Both the line with "xl, zl, xr, zr, yf, zf, yb, zb" and the line with "grey.diffuse_color = (.6, .6, .6, 1)" in the records below must appear in the output, along with every line between them, exactly and with nothing added.

[Records excerpted from a collection]
□ □ □ □

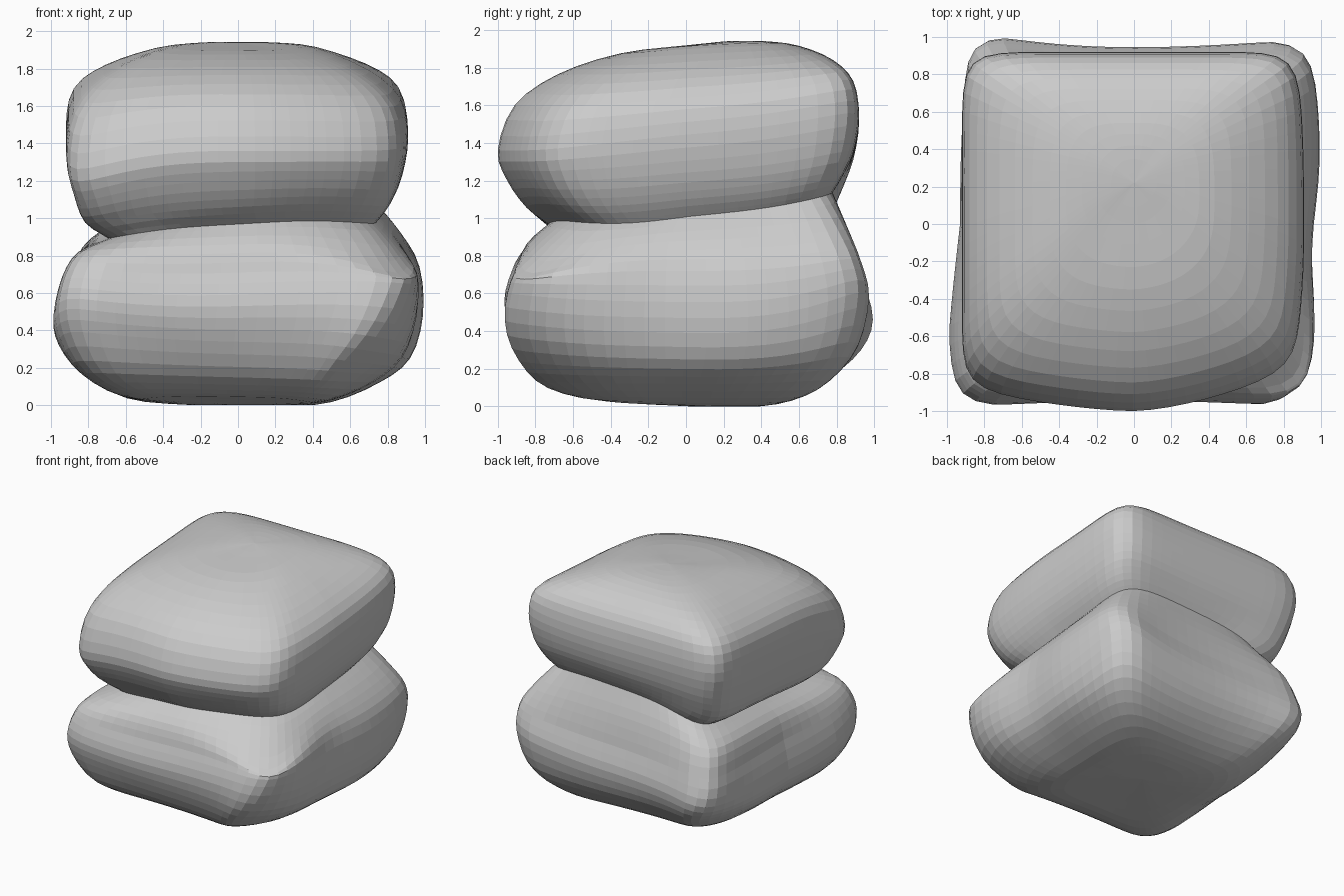
import bpy, bmesh, math

if "Cube" in bpy.data.objects:
    bpy.data.objects.remove(bpy.data.objects["Cube"])

# Height profiles per level: left x,z  right x,z  front y,z  back y,z
LEVELS = [
    (0, 0, 0, 0, .1, 0, .1, 0),
    (-.3, .01, .25, .0, -.3, .03, .37, .0),
    (-.62, .04, .5, .02, -.6, .06, .58, .04),
    (-.84, .16, .76, .12, -.82, .15, .78, .14),
    (-.97, .29, .93, .25, -.95, .34, .94, .3),
    (-1, .42, 1, .47, -1, .53, 1, .5),
    (-.95, .65, .98, .72, -.95, .71, .95, .7),
    (-.86, .83, .88, .88, -.87, .86, .87, .93),
    (-.7, .93, .75, 1.01, -.73, .97, .78, 1.12),      # pinched waist
    (-.82, 1.02, .82, 1.1, -.85, 1.06, .83, 1.2),
    (-.88, 1.2, .88, 1.24, -.95, 1.2, .89, 1.33),
    (-.92, 1.44, .91, 1.44, -1, 1.36, .92, 1.52),
    (-.88, 1.65, .87, 1.64, -.91, 1.6, .89, 1.72),
    (-.72, 1.79, .7, 1.79, -.68, 1.765, .78, 1.84),
    (-.45, 1.9, .43, 1.905, -.35, 1.875, .6, 1.915),
    (-.2, 1.935, .2, 1.935, 0, 1.918, .42, 1.94),
    (0, 1.94, 0, 1.94, .22, 1.94, .22, 1.94),
]
# Corner nudges: side signs, level, reach in levels, shift x, y, z
NUDGES = [
    (1, -1, 3.3, 2.7, -.26, .03, 0),       # front right base tucked in
    (1, -1, 5.5, 1.5, -.05, .05, 0),
    (1, -1, 6.7, 1.3, 0, 0, -.14),         # front right shoulder sags
    (-1, 1, 3.2, 2.8, .15, 0, 0),          # back left base tucked in
    (-1, 1, 8, 1.8, 0, 0, -.09),
    (1, 1, 4.8, 2.6, -.05, -.03, .12),     # back right swell sits higher
    (-1, -1, 5, 2.5, .03, .04, .1),        # front left swell sits higher
    (-1, -1, 11, 2.8, 0, 0, -.12),         # front left of the crown droops
    (1, 1, 11, 3, -.03, 0, .05),
]
STEPS, SIDE, WAIST = 3, 18, 8
LAST = len(LEVELS) - 1


def clamp(v):
    return max(0.0, min(1.0, v))


def lerp(a, b, f):
    return a + (b - a) * f


def level_at(t):
    """Smooth curve through the levels, with a crease at the waist."""
    i = min(int(t), LAST - 1)
    f = t - i
    lo, hi = (0, WAIST) if i < WAIST else (WAIST, LAST)
    p = [LEVELS[max(lo, min(hi, i + k))] for k in (-1, 0, 1, 2)]
    return [b + .5 * f * (c - a + f * (2*a - 5*b + 4*c - d + f * (3*(b - c) + d - a)))
            for a, b, c, d in zip(*p)]


def square_loop():
    """Points around a unit square, counter-clockwise."""
    pts = []
    u, v = 1, -1
    for du, dv in ((0, 1), (-1, 0), (0, -1), (1, 0)):
        for k in range(SIDE):
            pts.append((u + 2 * du * k / SIDE, v + 2 * dv * k / SIDE))
        u, v = u + 2 * du, v + 2 * dv
    return pts


def cushion_point(t, u, v):
    xl, zl, xr, zr, yf, zf, yb, zb = level_at(t)
    size = clamp((xr - xl) / 2)
    n = 2 + 10 * size ** 2                     # rounder toward the poles
    s = (abs(u) ** n + abs(v) ** n) ** (-1 / n)
    u, v = u * s, v * s
    x, y = lerp(xl, xr, (u + 1) / 2), lerp(yf, yb, (v + 1) / 2)
    wu, wv = u ** 4, v ** 4
    z = ((zl + zr) * wu + (zf + zb) * wv) / (wu + wv) / 2
    z += (zr - zl) / 2 * u + (zb - zf) / 2 * v
    upper = clamp((t - 6.5) / 1.5)
    lower = clamp((8 - t) / 2) * size
    # lower half: sides sink between swollen corners
    if u > 0:
        x *= 1 - .05 * lower * math.exp(-((v + .15) / .35) ** 2)
    else:
        x *= 1 - .07 * lower * clamp((v + .6) / .6)
    y *= 1 - .055 * lower * (1 - min(1, (u / .8) ** 2))
    # upper half: front bows out, its right corner is pulled in
    bow = .25 if u > 0 else .05 + .09 * clamp(t - 8)
    y += bow * upper * size * abs(u) ** 1.6 * max(0, -v)
    x -= .06 * upper * size * max(0, u) * max(0, -v) ** 2
    for su, sv, mid, reach, dx, dy, dz in NUDGES:
        w = clamp(1 - abs(t - mid) / reach)
        w = w * w * (3 - 2 * w) * size
        w *= (max(0, su * u) * max(0, sv * v)) ** 2.5 * 1.3
        x, y, z = x + dx * w, y + dy * w, z + dz * w
    return x, y, max(z, 0)


grey = bpy.data.materials.new("soft_grey")
grey.diffuse_color = (.6, .6, .6, 1)
grey.use_nodes = True
grey.node_tree.nodes["Principled BSDF"].inputs["Base Color"].default_value = grey.diffuse_color

# Body: one pinched cushion lofted from base to crown
bm = bmesh.new()
loop = square_loop()
rings = [[bm.verts.new(cushion_point(k / STEPS, u, v)) for u, v in loop]
         for k in range(1, LAST * STEPS)]
count = len(loop)
for a, b in zip(rings, rings[1:]):
    for i in range(count):
        j = (i + 1) % count
        bm.faces.new((a[i], a[j], b[j], b[i]))
bottom, top = bm.verts.new((0, .1, 0)), bm.verts.new((0, .22, 1.94))
for i in range(count):
    j = (i + 1) % count
    bm.faces.new((bottom, rings[0][j], rings[0][i]))
    bm.faces.new((top, rings[-1][i], rings[-1][j]))
bmesh.ops.recalc_face_normals(bm, faces=bm.faces)
mesh = bpy.data.meshes.new("pinched_cushion")
bm.to_mesh(mesh)
bm.free()
mesh.materials.append(grey)
body = bpy.data.objects.new("pinched_cushion", mesh)
bpy.context.collection.objects.link(body)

□ □ □ □

* **Task solution**:
    xl, zl, xr, zr, yf, zf, yb, zb = level_at(t)
    size = clamp((xr - xl) / 2)
    n = 2 + 10 * size ** 2                     # rounder toward the poles
    s = (abs(u) ** n + abs(v) ** n) ** (-1 / n)
    u, v = u * s, v * s
    x, y = lerp(xl, xr, (u + 1) / 2), lerp(yf, yb, (v + 1) / 2)
    wu, wv = u ** 4, v ** 4
    z = ((zl + zr) * wu + (zf + zb) * wv) / (wu + wv) / 2
    z += (zr - zl) / 2 * u + (zb - zf) / 2 * v
    upper = clamp((t - 6.5) / 1.5)
    lower = clamp((8 - t) / 2) * size
    # lower half: sides sink between swollen corners
    if u > 0:
        x *= 1 - .05 * lower * math.exp(-((v + .15) / .35) ** 2)
    else:
        x *= 1 - .07 * lower * clamp((v + .6) / .6)
    y *= 1 - .055 * lower * (1 - min(1, (u / .8) ** 2))
    # upper half: front bows out, its right corner is pulled in
    bow = .25 if u > 0 else .05 + .09 * clamp(t - 8)
    y += bow * upper * size * abs(u) ** 1.6 * max(0, -v)
    x -= .06 * upper * size * max(0, u) * max(0, -v) ** 2
    for su, sv, mid, reach, dx, dy, dz in NUDGES:
        w = clamp(1 - abs(t - mid) / reach)
        w = w * w * (3 - 2 * w) * size
        w *= (max(0, su * u) * max(0, sv * v)) ** 2.5 * 1.3
        x, y, z = x + dx * w, y + dy * w, z + dz * w
    return x, y, max(z, 0)


grey = bpy.data.materials.new("soft_grey")
grey.diffuse_color = (.6, .6, .6, 1)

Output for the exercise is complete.